Facebook has killed off a video-focused app targeted at under-21s less than a year after it was launched.
Lifestage was designed to connect students going to the same school or university, making all of their posts available to each other.
But it faced criticism for having limited privacy controls and a “confusing” user interface.
The firm told Business Insider it had “learned a lot” from the app and would feed this into Facebook itself.
Lifestage was developed by a product manager who was a teenager himself when it became available on the iOS App Store in late August 2016.
Members were encouraged to answer personal questions by filming video replies and were rewarded with emoji graphics for doing so.
Users were supposed to be under 21 to see others’ profiles, but the software could be fooled into providing access if older members typed in false birth dates.
The app expanded to Android in October 2016 but never achieved mass adoption.
It joins a lengthening list of other cancelled apps from the firm, which includes:
- Groups – a standalone way to engage with common-interest communities and to arrange events with families and friends
- Poke – a means to send messages to friends that disappeared after 10 seconds
- Slingshot – a messaging service that let users draw on top of the photos and videos they sent to each other
- Paper – a newsreading app whose design principles formed the basis for Facebook’s Instant Articles
- Notify – a way to set up news story notifications from dozens of publishers
- Riff – a video-sharing service in which users could build on the clips made by their friends

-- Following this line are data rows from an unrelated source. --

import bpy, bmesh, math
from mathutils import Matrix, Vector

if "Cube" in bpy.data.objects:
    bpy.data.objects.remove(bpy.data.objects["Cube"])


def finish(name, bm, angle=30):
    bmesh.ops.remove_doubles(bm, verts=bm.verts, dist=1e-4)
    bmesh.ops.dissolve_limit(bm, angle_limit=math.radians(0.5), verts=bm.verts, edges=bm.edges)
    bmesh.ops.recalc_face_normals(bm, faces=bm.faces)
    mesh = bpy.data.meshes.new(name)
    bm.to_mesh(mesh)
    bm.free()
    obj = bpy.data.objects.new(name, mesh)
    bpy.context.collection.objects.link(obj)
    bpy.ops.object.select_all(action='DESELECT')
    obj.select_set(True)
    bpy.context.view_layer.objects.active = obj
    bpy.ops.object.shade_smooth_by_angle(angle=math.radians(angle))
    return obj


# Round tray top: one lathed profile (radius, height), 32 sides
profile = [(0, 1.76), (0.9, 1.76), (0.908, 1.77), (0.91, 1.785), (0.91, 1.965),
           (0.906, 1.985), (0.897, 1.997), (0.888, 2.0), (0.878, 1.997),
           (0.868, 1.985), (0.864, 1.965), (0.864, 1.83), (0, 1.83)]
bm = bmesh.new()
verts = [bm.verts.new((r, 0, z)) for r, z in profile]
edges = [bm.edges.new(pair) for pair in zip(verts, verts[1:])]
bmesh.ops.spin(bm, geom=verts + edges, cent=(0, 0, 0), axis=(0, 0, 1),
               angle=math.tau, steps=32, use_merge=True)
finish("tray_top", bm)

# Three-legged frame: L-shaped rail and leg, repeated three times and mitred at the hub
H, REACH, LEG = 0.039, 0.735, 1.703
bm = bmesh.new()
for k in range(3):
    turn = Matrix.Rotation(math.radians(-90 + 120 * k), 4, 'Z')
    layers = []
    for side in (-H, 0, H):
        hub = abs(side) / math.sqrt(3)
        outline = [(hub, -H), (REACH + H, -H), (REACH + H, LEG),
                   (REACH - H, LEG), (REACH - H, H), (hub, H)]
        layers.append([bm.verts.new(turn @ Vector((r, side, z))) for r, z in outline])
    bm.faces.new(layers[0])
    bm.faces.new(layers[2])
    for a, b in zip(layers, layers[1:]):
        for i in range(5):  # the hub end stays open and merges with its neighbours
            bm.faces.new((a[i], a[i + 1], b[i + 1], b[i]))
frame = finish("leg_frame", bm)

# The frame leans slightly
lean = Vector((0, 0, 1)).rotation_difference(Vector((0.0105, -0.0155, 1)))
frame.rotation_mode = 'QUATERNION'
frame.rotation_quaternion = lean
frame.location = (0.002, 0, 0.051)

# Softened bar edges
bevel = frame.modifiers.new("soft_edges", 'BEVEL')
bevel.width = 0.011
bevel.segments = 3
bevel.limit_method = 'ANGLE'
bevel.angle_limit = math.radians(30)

- Rooms – a discussion app that let members share thoughts and media without revealing their true identities